On May 28, 1975, Mr. Martinez died in Cuba. Mrs. Martinez came to the United States in late 1978. Since that time, she has been receiving full widow's pension benefits under the Pension Plan. These benefits and those discussed above were authorized by the Pension Board for Mrs. Martinez and others similarly situated for the reason that the extraordinary circumstances surrounding the nationalization and expropriation warranted compassion. The Board has continually maintained that it is under no legal obligation to make these payments.
Based on these events, Mrs. Martinez filed her action in federal court seeking a retroactive award of pension benefits allegedly due her husband from the time of the nationalization and expropriation in 1960, to his death in 1975.
This Court is bound by the decision of the Pension Board unless Mrs. Martinez can establish that it was "arbitrary, fraudulent or in bad faith." Matthews v. Swift & Company, 465 F.2d 814, 821 (5th Cir. 1972). See also Wardle v. Central States, etc., 627 F.2d 820, 823-24 (7th Cir. 1980), cert. denied, --- U.S. ----, 101 S. Ct. 922, 66 L. Ed. 2d 841 (1981) ("arbitrary and capricious in light of the language of the Plan"), quoting Reiherzer v. Shannon, 581 F.2d 1266, 1272 (7th Cir. 1978).

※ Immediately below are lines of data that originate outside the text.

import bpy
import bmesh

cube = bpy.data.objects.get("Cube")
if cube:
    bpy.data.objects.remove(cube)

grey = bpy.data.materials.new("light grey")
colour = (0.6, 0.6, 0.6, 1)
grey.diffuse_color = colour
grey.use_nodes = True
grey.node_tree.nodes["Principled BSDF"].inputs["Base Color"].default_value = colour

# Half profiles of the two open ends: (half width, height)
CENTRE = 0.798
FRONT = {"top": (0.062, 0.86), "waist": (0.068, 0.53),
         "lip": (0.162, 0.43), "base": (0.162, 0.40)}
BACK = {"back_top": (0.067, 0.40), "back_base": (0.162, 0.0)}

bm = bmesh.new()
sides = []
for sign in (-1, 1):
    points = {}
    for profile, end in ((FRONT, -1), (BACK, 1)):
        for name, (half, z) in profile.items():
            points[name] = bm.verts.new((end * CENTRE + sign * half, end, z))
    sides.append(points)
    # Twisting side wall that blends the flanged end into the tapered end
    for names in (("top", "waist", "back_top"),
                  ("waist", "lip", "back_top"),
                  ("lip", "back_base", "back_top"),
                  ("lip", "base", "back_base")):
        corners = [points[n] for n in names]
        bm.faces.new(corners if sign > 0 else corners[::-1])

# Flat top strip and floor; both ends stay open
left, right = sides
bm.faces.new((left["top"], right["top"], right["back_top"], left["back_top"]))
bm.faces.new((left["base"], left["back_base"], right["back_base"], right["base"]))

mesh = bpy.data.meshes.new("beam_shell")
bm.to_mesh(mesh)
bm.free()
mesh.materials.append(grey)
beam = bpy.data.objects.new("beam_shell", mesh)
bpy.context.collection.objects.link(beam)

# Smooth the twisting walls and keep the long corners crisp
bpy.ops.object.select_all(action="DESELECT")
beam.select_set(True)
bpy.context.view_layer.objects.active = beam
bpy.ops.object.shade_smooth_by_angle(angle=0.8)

We find that there is ample support for the Pension Board's conclusion that the nationalization and expropriation did not constitute a "termination by the employer (Swift)" within the meaning of the Pension Plan. The continued employment of Mr. Martinez in his job rationally supports the conclusion of no termination. The actions by the Cuban government rationally support the conclusion that Swift had not caused nor participated in the events affecting the status of Mr. Martinez' employment. We also find significant, as did the district court below, the Cuban government's seizure and control of the very funds that Swift had accumulated and reserved for the payment of pension benefits. All of these factors lend sufficient rational basis to the Pension Board's decision.

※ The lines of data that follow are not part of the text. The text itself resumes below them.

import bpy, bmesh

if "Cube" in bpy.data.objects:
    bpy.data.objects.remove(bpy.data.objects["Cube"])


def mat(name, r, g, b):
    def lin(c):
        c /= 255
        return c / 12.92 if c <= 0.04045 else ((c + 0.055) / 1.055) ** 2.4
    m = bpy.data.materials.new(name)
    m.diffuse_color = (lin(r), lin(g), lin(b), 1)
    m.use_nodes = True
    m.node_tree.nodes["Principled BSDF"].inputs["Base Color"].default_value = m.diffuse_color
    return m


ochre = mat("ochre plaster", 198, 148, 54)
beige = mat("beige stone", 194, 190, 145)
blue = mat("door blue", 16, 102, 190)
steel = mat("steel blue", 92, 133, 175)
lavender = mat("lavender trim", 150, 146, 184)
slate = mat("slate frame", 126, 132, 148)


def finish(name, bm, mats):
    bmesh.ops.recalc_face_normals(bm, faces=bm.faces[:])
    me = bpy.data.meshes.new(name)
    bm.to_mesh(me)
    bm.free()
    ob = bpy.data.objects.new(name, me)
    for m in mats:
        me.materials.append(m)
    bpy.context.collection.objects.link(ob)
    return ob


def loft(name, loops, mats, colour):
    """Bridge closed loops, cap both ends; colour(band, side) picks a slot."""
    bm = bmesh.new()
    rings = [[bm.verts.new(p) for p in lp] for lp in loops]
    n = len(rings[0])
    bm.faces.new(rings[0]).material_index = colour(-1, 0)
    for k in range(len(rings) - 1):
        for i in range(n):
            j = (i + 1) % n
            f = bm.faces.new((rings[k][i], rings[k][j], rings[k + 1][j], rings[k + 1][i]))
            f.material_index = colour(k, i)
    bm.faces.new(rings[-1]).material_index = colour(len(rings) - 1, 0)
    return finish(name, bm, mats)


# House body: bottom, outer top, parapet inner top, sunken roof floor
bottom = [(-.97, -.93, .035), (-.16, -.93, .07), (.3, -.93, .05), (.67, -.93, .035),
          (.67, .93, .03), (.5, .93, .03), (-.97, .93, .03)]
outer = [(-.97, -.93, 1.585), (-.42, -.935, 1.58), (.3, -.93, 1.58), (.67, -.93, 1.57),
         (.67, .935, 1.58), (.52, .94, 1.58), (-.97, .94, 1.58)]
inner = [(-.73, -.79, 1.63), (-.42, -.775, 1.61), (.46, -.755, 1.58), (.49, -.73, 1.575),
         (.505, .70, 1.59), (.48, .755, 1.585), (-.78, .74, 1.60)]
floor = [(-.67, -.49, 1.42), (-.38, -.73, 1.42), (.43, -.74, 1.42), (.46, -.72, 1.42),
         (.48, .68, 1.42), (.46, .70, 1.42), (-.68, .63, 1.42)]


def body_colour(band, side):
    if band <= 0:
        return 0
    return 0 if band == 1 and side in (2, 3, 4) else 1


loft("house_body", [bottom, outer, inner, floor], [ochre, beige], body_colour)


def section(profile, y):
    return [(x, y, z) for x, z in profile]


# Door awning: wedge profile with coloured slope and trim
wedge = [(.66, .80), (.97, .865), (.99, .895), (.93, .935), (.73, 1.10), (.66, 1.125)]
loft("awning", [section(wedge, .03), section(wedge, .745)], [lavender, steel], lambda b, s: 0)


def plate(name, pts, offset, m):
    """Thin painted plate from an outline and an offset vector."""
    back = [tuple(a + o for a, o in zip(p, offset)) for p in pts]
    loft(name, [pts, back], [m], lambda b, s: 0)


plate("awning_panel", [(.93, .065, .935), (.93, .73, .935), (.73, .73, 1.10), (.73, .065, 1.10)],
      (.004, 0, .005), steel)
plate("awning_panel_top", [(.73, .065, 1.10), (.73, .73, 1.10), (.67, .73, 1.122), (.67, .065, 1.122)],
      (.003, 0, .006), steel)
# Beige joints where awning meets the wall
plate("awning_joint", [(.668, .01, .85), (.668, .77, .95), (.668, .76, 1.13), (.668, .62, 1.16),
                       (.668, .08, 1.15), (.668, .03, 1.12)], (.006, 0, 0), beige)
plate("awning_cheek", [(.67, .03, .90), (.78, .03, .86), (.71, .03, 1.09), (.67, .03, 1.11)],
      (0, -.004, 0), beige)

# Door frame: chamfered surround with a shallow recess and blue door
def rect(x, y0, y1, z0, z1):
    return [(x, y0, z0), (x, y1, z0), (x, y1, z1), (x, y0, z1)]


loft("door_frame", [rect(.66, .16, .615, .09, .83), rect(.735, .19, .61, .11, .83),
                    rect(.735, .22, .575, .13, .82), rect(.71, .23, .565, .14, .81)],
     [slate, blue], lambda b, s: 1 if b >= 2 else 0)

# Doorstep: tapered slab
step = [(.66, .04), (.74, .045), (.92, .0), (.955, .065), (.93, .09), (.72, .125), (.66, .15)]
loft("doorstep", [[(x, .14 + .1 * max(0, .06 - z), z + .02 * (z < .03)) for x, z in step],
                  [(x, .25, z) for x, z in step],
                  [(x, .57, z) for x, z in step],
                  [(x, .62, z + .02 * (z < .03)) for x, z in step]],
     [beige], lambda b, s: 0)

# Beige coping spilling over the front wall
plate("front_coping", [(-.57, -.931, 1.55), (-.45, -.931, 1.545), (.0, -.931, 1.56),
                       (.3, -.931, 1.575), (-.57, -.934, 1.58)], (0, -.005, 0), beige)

This Court finds no arbitrariness in the Pension Board's decision to make pension payments to those employees leaving Cuba and who otherwise satisfy all of the eligibility requirements. The unique nature of the circumstances involved in this case must be borne in mind in examining this question. Based on its rational conclusion of no termination by Swift as discussed above, the Pension Board could have justifiably denied pension benefits to all of its employees in Cuba, regardless of whether or not they left Cuba. But the Board elected to voluntarily compensate those employees who no longer were employed with Swift in Cuba out of a sense of compassion for the loss which they had suffered. We find it difficult to characterize such action as arbitrary or in bad faith, especially in view of the fact that the pension fund assets had been seized by and were in the control of the Cuban government. We further find no support in the record for Mrs. Martinez' argument that this decision was based on alienage.
For all of the foregoing reasons, we agree with the district court and find that the decision of the Pension Board was not "arbitrary, fraudulent (n)or in bad faith." Mrs. Martinez' misrepresentation claim in Count II of her complaint is also without merit. The granting of appellees' motion for summary judgment by the district court is therefore
The Honorable Robert A. Grant, United States Senior District Judge for the Northern District of Indiana, sitting by designation